For its debut season, however, the series is firmly set at seven events. That’s likely to be the magic number for at least a few years. For one thing, there isn’t much wiggle room left for adding tournaments given the summer season spans only 10 weeks from the end of the NCAA Championship to the start of the U.S. Amateur. Already, some of the seven events will be played in back-to-back weeks. The North & South Amateur will start the day after the Northeast Amateur ends.
Any additional tournament would also have to meet an elite standard.
“We are trying to make sure that if we’re going to call ourselves elite and use that term, we better make sure our events are that,” Priest said. “That’s an elite field, at elite venues, running operationally an elite event. It’s a great player experience that they leave going, ‘Wow, that was a great tournament,’ no matter how they finish.”
But Priest also looks at things from the perspective of executive director of the Alabama State Golf Association, a hat he also wears. With limited spots in the top tournaments, Priest hopes players who aren’t accepted into series events remember that the summer schedule is loaded with other opportunities.
That’s where the “lift all boats” element comes in, and one way to do that is to drive players to opposite-field events, like smaller national tournaments or state amateurs and juniors. That’s why a master list of summer amateur events exists on the EAGS site.
“Our objective isn’t just to help our own events, it’s to help everybody in amateur golf,” said Ben Tuthill, chairman of the Northeast Amateur for the past nine years.
Tuthill’s event is a prime example of another guiding principle: that opening the lines of communication allows for the enhancement of the whole series.
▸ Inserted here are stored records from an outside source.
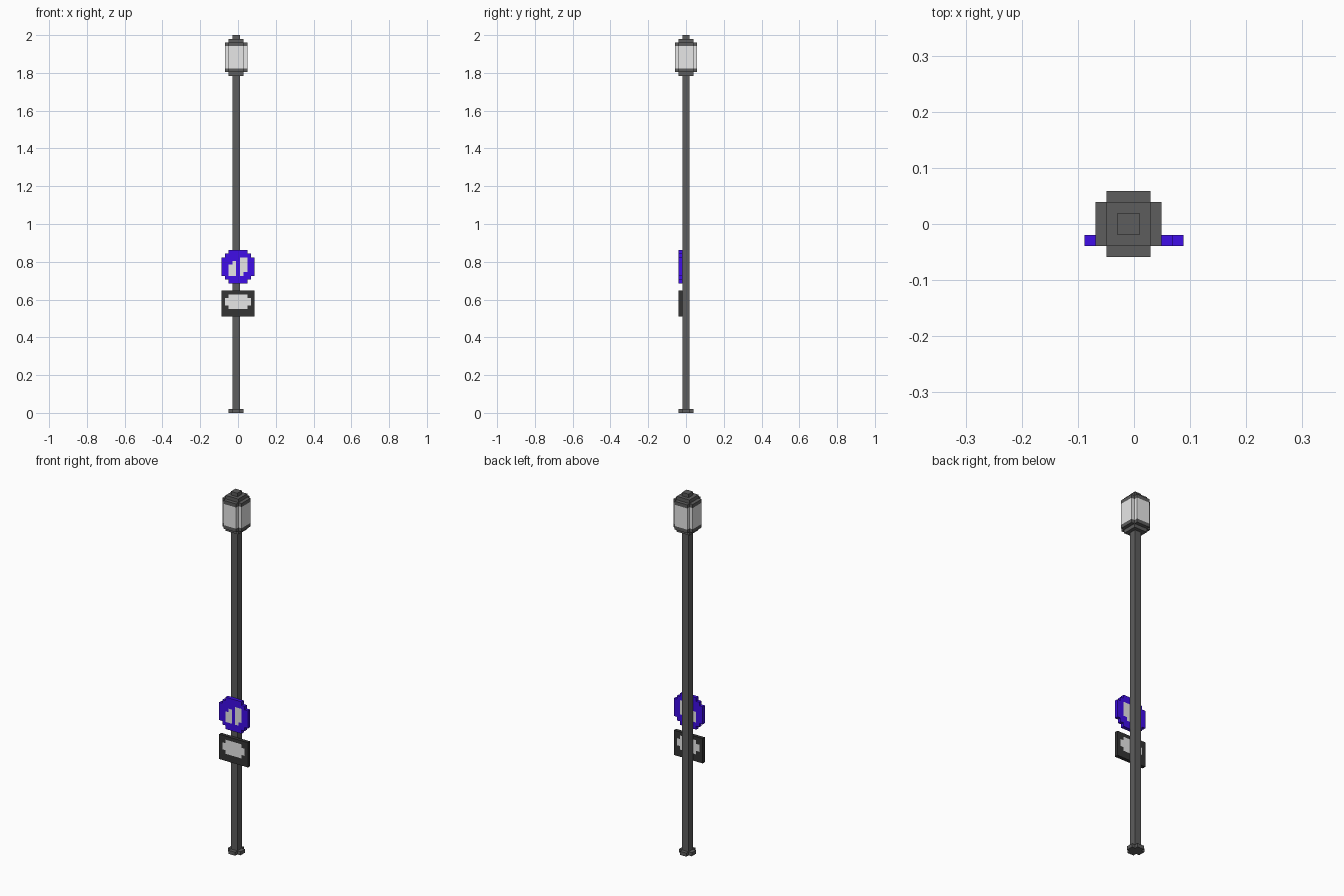
import bpy, bmesh

if "Cube" in bpy.data.objects:
    bpy.data.objects.remove(bpy.data.objects["Cube"])

V = 2 / 102          # one block of the model
CX = -V / 2          # post axis sits half a block left of centre


def material(name, rgb):
    m = bpy.data.materials.new(name)
    m.diffuse_color = (*rgb, 1)
    m.use_nodes = True
    m.node_tree.nodes["Principled BSDF"].inputs["Base Color"].default_value = m.diffuse_color
    return m


grey = material("dark grey metal", (0.11, 0.11, 0.11))
black = material("black frame", (0.034, 0.034, 0.034))
white = material("pale white", (0.8, 0.8, 0.8))
blue = material("deep blue", (0.05, 0.004, 0.8))


def finish(name, bm, mats):
    bmesh.ops.recalc_face_normals(bm, faces=bm.faces)
    me = bpy.data.meshes.new(name)
    bm.to_mesh(me)
    bm.free()
    for m in mats:
        me.materials.append(m)
    ob = bpy.data.objects.new(name, me)
    bpy.context.collection.objects.link(ob)


def column(name, width, row0, row1, mat, notch=0):
    """Square column about the post axis, optionally with notched corners."""
    h, n = width / 2, width / 2 - notch
    pts = []
    for sx, sy in ((1, 1), (-1, 1), (-1, -1), (1, -1)):
        if notch:
            c = [(sx * h, sy * n), (sx * n, sy * n), (sx * n, sy * h)]
            pts += c if sx * sy > 0 else c[::-1]
        else:
            pts.append((sx * h, sy * h))
    bm = bmesh.new()
    face = bm.faces.new([bm.verts.new((CX + x * V, y * V, row0 * V)) for x, y in pts])
    ext = bmesh.ops.extrude_face_region(bm, geom=[face], use_keep_orig=True)
    top = [g for g in ext["geom"] if isinstance(g, bmesh.types.BMVert)]
    bmesh.ops.translate(bm, verts=top, vec=(0, 0, (row1 - row0) * V))
    finish(name, bm, [mat])


def sign(name, rows, row0, inside, pale, mat):
    """Plate of 9 columns; cells kept by inside(c, r), pale ones by pale(c, r)."""
    bm = bmesh.new()
    grid = {}

    def vert(c, r):
        if (c, r) not in grid:
            grid[c, r] = bm.verts.new(((c - 4.5) * V, -2 * V, (row0 + r) * V))
        return grid[c, r]

    faces = []
    for c in range(9):
        for r in range(rows):
            if inside(c, r):
                f = bm.faces.new([vert(c, r), vert(c + 1, r), vert(c + 1, r + 1), vert(c, r + 1)])
                f.material_index = int(pale(c, r))
                faces.append(f)
    ext = bmesh.ops.extrude_face_region(bm, geom=faces, use_keep_orig=True)
    back = [g for g in ext["geom"] if isinstance(g, bmesh.types.BMVert)]
    bmesh.ops.translate(bm, verts=back, vec=(0, V, 0))
    # rim always takes the frame colour
    bm.normal_update()
    for f in bm.faces:
        if abs(f.normal.y) < 0.5:
            f.material_index = 0
    finish(name, bm, [mat, white])


# Post and foot
column("foot", 4, 0, 1, grey, notch=1)
column("post", 2, 1, 91, grey)

# Lantern
column("lantern_collar", 4, 91, 92, grey)
column("lantern_tray", 6, 92, 93, grey, notch=1)
column("lantern_glass", 6, 93, 99, white, notch=1)
column("lantern_roof", 6, 99, 100, grey, notch=1)
column("lantern_cap", 4, 100, 101, grey)
column("lantern_finial", 2, 101, 102, grey)

# Round blue sign with two pale upright marks
mark_tops = {2: 4, 3: 5, 5: 6, 6: 6}
sign("round_sign", 9, 35,
     lambda c, r: abs(c - 4) + abs(r - 4) <= 6,
     lambda c, r: c in mark_tops and (3 if c == 6 else 2) <= r <= mark_tops[c],
     blue)

# Rectangular plate with a pale panel, corners clipped
sign("notice_plate", 7, 26,
     lambda c, r: True,
     lambda c, r: 1 <= c <= 7 and 2 <= r <= 5 and not (c in (1, 7) and r in (2, 5)),
     black)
“The Northeast has been a standalone since I took over but I’ve always been open to the idea of somehow getting our champion more than what they were getting,” Tuthill said.
Each event and its director and staff brought something to the table in that respect, but Steve Prioletti, director of amateur competitions for the Western Golf Association, and his association ties were key in helping pave the way to securing tour exemptions.
“Western Golf, from our standpoint, we were able to use some of our relationships that we have with PGA Tour tournament directors, (Korn Ferry Tour) directors to bring this opportunity to them and explore exemption opportunities for the series,” Prioletti said, “so that’s something that we were able to contribute to the group and we’ve had some pretty good success.”
Those, in turn, help elevate the quality of the fields, but conversations around site selection, tee gifts, volunteer involvement, recruiting players and approaching potential host facilities also elevates the championships themselves.
“The priority, the goal for this series, this group of tournaments, individuals from the beginning was to share ideas – how we conduct our championships, how we can work together to make these events the best events on the amateur circuit,” he said.